  • I have the gift of gab, I’m known for talking my way out of difficult situations, not just because I have the skill for it, but because I can deliver.
  • My research has taught me how to create a positive spin on negative situations.

The job hunting part wasn’t easy. I got turned down several times and with these incidents piling, my bills were too, plus, I was receiving an immense pressure from my wife to land a job fast.  I was so tempted to rethink my strategy (of honesty), and on the very day that I decided to implement the lie, I decided that I will tell the truth one more time, and if I still fail, then I will tell a lie in the next company. Lo and behold, the recruiter and the hiring manager gave me a chance (and this isn’t one of those pipitsugin companies), and I was to start the following week.

A few things that I’ve learned in this experience and I’ve shared them with my colleague who got fired recently:

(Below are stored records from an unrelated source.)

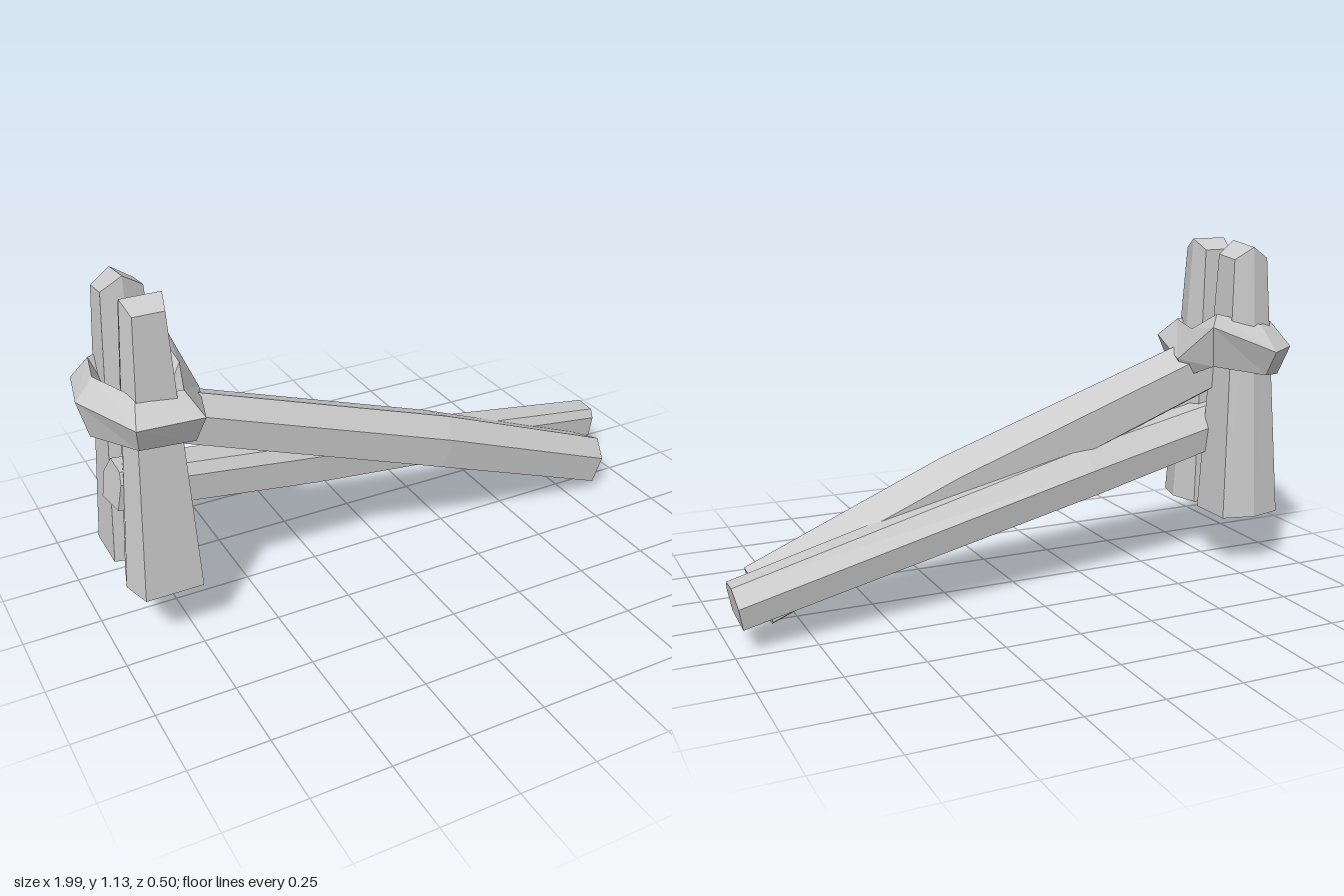
import * as THREE from 'three';

const material = new THREE.MeshStandardMaterial({ color: 0xcccccc, flatShading: true });

// Skin a list of cross-sections (arrays of [x, y, z]); closed loops join last to first
function loft(name, rings, closed = false) {
  const pos = [];
  const tri = (a, b, c) => pos.push(...a, ...b, ...c);
  const n = rings[0].length;
  const spans = closed ? rings.length : rings.length - 1;
  for (let i = 0; i < spans; i++) {
    const r = rings[i], s = rings[(i + 1) % rings.length];
    for (let j = 0; j < n; j++) {
      const k = (j + 1) % n;
      tri(r[j], r[k], s[k]);
      tri(r[j], s[k], s[j]);
    }
  }
  if (!closed) {
    const first = rings[0], last = rings[rings.length - 1];
    for (let j = 1; j < n - 1; j++) {
      tri(first[0], first[j + 1], first[j]);
      tri(last[0], last[j], last[j + 1]);
    }
  }
  const geometry = new THREE.BufferGeometry();
  geometry.setAttribute('position', new THREE.Float32BufferAttribute(pos, 3));
  geometry.computeVertexNormals();
  const mesh = new THREE.Mesh(geometry, material);
  mesh.name = name;
  return mesh;
}

// Tapered six-sided post; profile in unit (z, x), base and top as {x, z, rx, rz}
function post(name, profile, base, top, topY) {
  const ring = (s, y) => profile.map(([z, x]) => [s.x + x * s.rx, y(z, x), s.z + z * s.rz]);
  return loft(name, [ring(base, () => 0.195), ring(top, topY)]);
}

// Rough rail; profile in (z, up), stations as [x, y, z, scale], cut square to its slope
function rail(name, profile, stations) {
  const a = stations[0], b = stations[stations.length - 1];
  const len = Math.hypot(b[0] - a[0], b[1] - a[1]);
  const ux = (a[1] - b[1]) / len, uy = (b[0] - a[0]) / len;
  return loft(name, stations.map(([x, y, z, s]) =>
    profile.map(([w, u]) => [x + ux * u * s, y + uy * u * s, z + w * s])));
}

export function createModel() {
  const group = new THREE.Group();
  group.name = 'brokenFence';

  // Pair of upright posts with ridged tops
  group.add(post('frontPost',
    [[0, 1], [-1, 0.77], [-1, -0.77], [0, -1], [1, -0.77], [1, 0.77]],
    { x: -0.82, z: 0.12, rx: 0.12, rz: 0.1 },
    { x: -0.812, z: 0.112, rx: 0.063, rz: 0.06 },
    (z) => 1.13 - 0.035 * Math.abs(z)));
  group.add(post('backPost',
    [[1, 0], [0.75, 1], [-0.75, 1], [-1, 0], [-0.75, -1], [0.75, -1]],
    { x: -0.82, z: -0.11, rx: 0.11, rz: 0.11 },
    { x: -0.815, z: -0.098, rx: 0.065, rz: 0.063 },
    (z, x) => 1.128 - 0.042 * Math.abs(x) + 0.007 * z));

  // Two fallen rails resting between the posts
  group.add(rail('upperRail',
    [[0.095, 0.035], [0.09, -0.06], [-0.03, -0.095], [-0.09, -0.065], [-0.09, 0.055], [0.035, 0.09]],
    [[-0.86, 0.745, 0.022, 0.95], [0.2, 0.365, 0.02, 1.08], [0.87, 0.098, 0, 1]]));
  group.add(rail('lowerRail',
    [[0.07, -0.043], [-0.055, -0.063], [-0.065, 0.007], [-0.025, 0.062], [0.05, 0.058], [0.07, 0.03]],
    [[-0.93, 0.515, 0.035, 1.15], [-0.25, 0.39, -0.035, 1.27], [0.982, 0.148, -0.18, 1]]));

  // Binding around both posts: outer ridge x, y, z, then top and bottom heights
  const stations = [
    [-0.9, 0.785, 0.245, 0.855, 0.7],
    [-0.69, 0.775, 0.24, 0.84, 0.685],
    [-0.61, 0.735, -0.03, 0.835, 0.67],
    [-0.645, 0.865, -0.19, 0.9, 0.725],
    [-0.86, 0.775, -0.25, 0.86, 0.69],
    [-0.96, 0.78, -0.19, 0.86, 0.68],
    [-1, 0.79, 0, 0.86, 0.67],
  ];
  const cx = -0.81;
  group.add(loft('binding', stations.map(([x, y, z, top, bottom]) => {
    const inset = (t, h) => [x + (cx - x) * t, h, z * (1 - t)];
    return [inset(0.3, top), inset(0, y), inset(0.17, bottom), inset(0.52, (top + bottom) / 2)];
  }), true));

  return group;
}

  1. Getting a job is harder than you think, therefore, if you already have one, be mindful of your attendance and overall performance. Notice that the company has several policies in place which are designed to “give you a chance” before you reach the termination phase. Depending on the company policy, you will be given coaching, then a verbal  warning, a written warning, suspension, then a hearing for the termination case. It takes several incidents for you to reach the last point, which means that it’s you who is at the helm here and your manager and the HR is merely completing the process which you started.
  2. Don’t ignore the HR process except when you’re trying to get fired (believe me, some people are stupid enough to aim for this). I’m talking about the Return to Work Order, the hearing, etc. The process is put in place to give you a chance to explain yourself and if the reason is grave enough to warrant a chance of retaining your job, then it’s a chance you don’t want to miss.
  3. When you foresee a situation which has the potential to affect your employment, immediately consult with your manager and the HR. Seek for opportunities which will allow you to lessen the impact – SL/VL/emergency leave or if there is a chance for you to go on an extended period of absence without losing your job, grab it. The objective is to keep your employment, at the same time addressing your personal issues at home. It is true that you need to separate personal with work issues, but some work-affecting issues (illness, family conflict, etc) must be known, at the least, by your manager. He or she needs to understand what is going on in your personal life so he will not judge you unfairly.
  4. Don’t fake illnesses, or the documents for it. Companies are now smart and diligent enough to check with hospitals, clinics, and they will verify if you actually used your HMO card.

Remember, getting terminated from your job isn’t something that your manager or your company would wish to happen to you. They trained you, they invested on you, and they are concerned about their attrition, hence, it is imperative that they give you several chances to change your bad behavior. Therefore, getting terminated from your job is actually a decision you are making, little by little, with your actions. Your manager’s function is to keep a record of and manage  your behavior at work. As soon as you cross the line, the process starts.  It starts and ends with you.